These challenges include:
All of these will impact the results that can be achieved by Fraud and Revenue Assurance (RA) teams within the smaller organisations.
Frequently smaller operators and MVNOs fail to recognise the importance of Fraud and RA systems, or try and create in-house solutions, often leading to increased financial losses when incidents do occur.
Contracting out specific areas of Fraud Management and Revenue Assurance is not a new concept, and many "forward thinking" CSP's are already taking advantage of some of the Fraud and RA Managed Services that are available.
The writer's experience in this area has generally been that there is reluctance from the Fraud Analyst and Revenue Assurance Analyst to accept the benefits of outsourcing at least some components of the Fraud Management and RA functions to a third party, such as a managed service or a Shared Services Centre. Perhaps it would be of benefit to look at the three high-level business functions which exist for both Fraud Management and Revenue Assurance: Prevention, Detection and Investigation.
In addition to the increased risk faced by small CSP's to maintain their own market share, the challenge to reduce costs in the face of declining revenues, while maintaining service levels across the business can be a difficult one. The environment created by the growing competitive nature of our business has become ideal for the fraudster to exploit.
The most common (and highest financial impact) frauds highlighted by the Annual Fraud Indicator were:
It is known that fraudsters will often target smaller CSP's, knowing that their internal resources, processes and fraud management systems are generally not as robust and effective as in most larger operators, and consequently allow fraudulent activities to continue longer to maximise their profits.
Within the telecoms industry, Fraud Management and Revenue Assurance functions have not escaped cost cutting initiatives.
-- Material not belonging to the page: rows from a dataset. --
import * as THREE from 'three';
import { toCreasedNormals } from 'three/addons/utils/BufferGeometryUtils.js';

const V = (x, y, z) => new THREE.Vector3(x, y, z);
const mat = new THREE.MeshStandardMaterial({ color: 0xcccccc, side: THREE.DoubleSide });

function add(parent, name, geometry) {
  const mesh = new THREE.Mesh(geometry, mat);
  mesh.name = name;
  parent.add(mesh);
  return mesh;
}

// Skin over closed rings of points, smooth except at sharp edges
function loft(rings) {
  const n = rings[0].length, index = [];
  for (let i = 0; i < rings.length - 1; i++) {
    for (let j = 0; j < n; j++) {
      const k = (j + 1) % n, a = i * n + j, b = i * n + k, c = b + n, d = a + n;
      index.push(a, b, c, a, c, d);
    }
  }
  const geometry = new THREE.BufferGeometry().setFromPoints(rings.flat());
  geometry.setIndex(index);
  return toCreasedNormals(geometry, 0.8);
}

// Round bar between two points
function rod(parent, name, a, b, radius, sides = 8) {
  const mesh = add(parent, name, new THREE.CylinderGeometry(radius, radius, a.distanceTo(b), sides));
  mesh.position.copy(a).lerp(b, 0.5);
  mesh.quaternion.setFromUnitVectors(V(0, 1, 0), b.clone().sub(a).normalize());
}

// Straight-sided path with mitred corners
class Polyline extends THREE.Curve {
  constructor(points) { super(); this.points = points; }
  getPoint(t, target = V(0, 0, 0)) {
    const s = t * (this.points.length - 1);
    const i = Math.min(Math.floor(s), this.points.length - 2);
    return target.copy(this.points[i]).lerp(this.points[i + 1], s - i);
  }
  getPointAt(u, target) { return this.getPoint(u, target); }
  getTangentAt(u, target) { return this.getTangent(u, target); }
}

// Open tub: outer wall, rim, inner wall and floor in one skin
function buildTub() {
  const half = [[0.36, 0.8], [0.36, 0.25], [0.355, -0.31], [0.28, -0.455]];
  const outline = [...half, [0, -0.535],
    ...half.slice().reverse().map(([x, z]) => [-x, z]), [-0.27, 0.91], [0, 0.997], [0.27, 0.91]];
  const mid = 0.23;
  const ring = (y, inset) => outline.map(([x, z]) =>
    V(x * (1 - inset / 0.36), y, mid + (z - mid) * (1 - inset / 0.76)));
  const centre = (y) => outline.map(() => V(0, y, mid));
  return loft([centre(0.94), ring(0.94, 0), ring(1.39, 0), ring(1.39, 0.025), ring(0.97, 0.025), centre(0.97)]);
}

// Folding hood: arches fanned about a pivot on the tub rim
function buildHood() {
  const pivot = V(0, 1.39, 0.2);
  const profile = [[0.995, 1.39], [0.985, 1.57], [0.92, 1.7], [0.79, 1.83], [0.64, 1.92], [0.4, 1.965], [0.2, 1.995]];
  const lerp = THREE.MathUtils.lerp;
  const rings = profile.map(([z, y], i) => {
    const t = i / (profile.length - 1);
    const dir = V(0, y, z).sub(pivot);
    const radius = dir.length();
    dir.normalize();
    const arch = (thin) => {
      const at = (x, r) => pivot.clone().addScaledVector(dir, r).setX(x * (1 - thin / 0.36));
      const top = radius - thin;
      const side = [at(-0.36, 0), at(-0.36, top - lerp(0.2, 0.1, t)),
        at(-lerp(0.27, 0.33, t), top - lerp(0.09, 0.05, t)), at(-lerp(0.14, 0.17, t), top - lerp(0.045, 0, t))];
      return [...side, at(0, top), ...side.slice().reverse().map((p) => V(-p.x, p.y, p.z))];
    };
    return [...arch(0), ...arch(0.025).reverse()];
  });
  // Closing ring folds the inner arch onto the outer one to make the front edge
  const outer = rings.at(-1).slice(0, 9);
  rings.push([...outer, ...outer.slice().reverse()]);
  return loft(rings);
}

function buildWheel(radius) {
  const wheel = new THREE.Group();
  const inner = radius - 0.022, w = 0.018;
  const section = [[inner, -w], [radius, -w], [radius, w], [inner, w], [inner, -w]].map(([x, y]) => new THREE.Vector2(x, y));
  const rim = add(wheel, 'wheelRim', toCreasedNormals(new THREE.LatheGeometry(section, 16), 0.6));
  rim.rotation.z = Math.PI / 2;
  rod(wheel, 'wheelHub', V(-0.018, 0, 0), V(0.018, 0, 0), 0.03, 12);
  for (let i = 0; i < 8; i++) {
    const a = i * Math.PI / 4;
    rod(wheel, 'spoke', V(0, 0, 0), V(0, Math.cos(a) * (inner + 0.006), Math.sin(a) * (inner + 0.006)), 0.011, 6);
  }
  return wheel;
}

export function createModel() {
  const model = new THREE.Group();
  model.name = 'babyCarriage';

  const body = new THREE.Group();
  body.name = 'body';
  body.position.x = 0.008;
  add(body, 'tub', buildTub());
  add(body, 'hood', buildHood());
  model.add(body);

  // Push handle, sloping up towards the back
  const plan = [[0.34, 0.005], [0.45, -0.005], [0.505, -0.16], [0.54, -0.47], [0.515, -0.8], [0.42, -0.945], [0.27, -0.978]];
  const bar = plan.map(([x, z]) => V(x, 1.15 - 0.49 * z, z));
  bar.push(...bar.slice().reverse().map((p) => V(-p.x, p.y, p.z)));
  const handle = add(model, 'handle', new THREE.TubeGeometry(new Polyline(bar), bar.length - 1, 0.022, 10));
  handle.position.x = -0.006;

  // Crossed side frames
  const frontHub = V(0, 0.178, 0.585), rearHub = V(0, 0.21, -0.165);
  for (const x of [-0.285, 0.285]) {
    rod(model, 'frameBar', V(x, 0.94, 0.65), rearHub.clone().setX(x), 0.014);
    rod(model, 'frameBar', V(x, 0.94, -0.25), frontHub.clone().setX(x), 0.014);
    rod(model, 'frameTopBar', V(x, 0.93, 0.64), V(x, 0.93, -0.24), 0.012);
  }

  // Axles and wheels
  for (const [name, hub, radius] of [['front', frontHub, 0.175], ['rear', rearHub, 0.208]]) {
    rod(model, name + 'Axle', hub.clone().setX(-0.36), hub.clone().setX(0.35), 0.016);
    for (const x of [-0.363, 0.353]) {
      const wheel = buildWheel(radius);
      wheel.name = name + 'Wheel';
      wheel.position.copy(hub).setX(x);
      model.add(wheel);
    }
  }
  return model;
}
Hence without an effective strategy to manage a reduction in resources imposed by senior management, a Fraud Manager or Revenue Assurance Analyst will continue to try and achieve the same results, despite having less resources and spending less money.
Outsourcing means more than just improved operational effectiveness and is not limited to specific areas of the business such as Networks, IT and Customer Operations. It is now generally accepted that it involves a growing number of an operator's activities and functions, especially those that significantly contribute to its added value, which must include Fraud Management and Revenue Assurance.
Recent surveys on fraud such as the Annual Fraud Indicator highlight how fraud is still a major issue for CSP's with 89% of the respondents stating that fraud losses had increased or stayed the same within their own organizations year on year. The headline figure for the industry extrapolated from the results of the survey show an average estimated 1.88% loss of revenue to fraud.
Many smaller tier 2 and 3 CSP's, new entrants and those in emerging markets have reported losses of between 4-6% of revenues from fraud, figures which can have a significant impact on a smaller CSP trying to maximise profits and their growth potential. It is known that Fraudsters will often target smaller CSP's, knowing that their internal resources, processes and fraud management system are generally not as robust and effective as in most larger operators, and consequently allowing telecom frauds to continue longer to maximise their profits.
The argument that "our fraud losses have reduced and we can now afford to reduce the capability to manage that function" is not a sound one. No CSP should be basing the development of their fraud management strategy solely around their own fraud experience, considering telecommunication trends and the likelihood of their fraud risk increasing if their capability to manage this function reduces.
The writer has seen first-hand the impacts of insufficient tools and resources resulting from cost cutting exercises, for example over €3 million lost to one operator because roaming fraud continued for 3 months without being discovered, and an IRSF fraud which grew to €1.3 million because no-one was available to check NRTRDE records. Could these losses have been anticipated?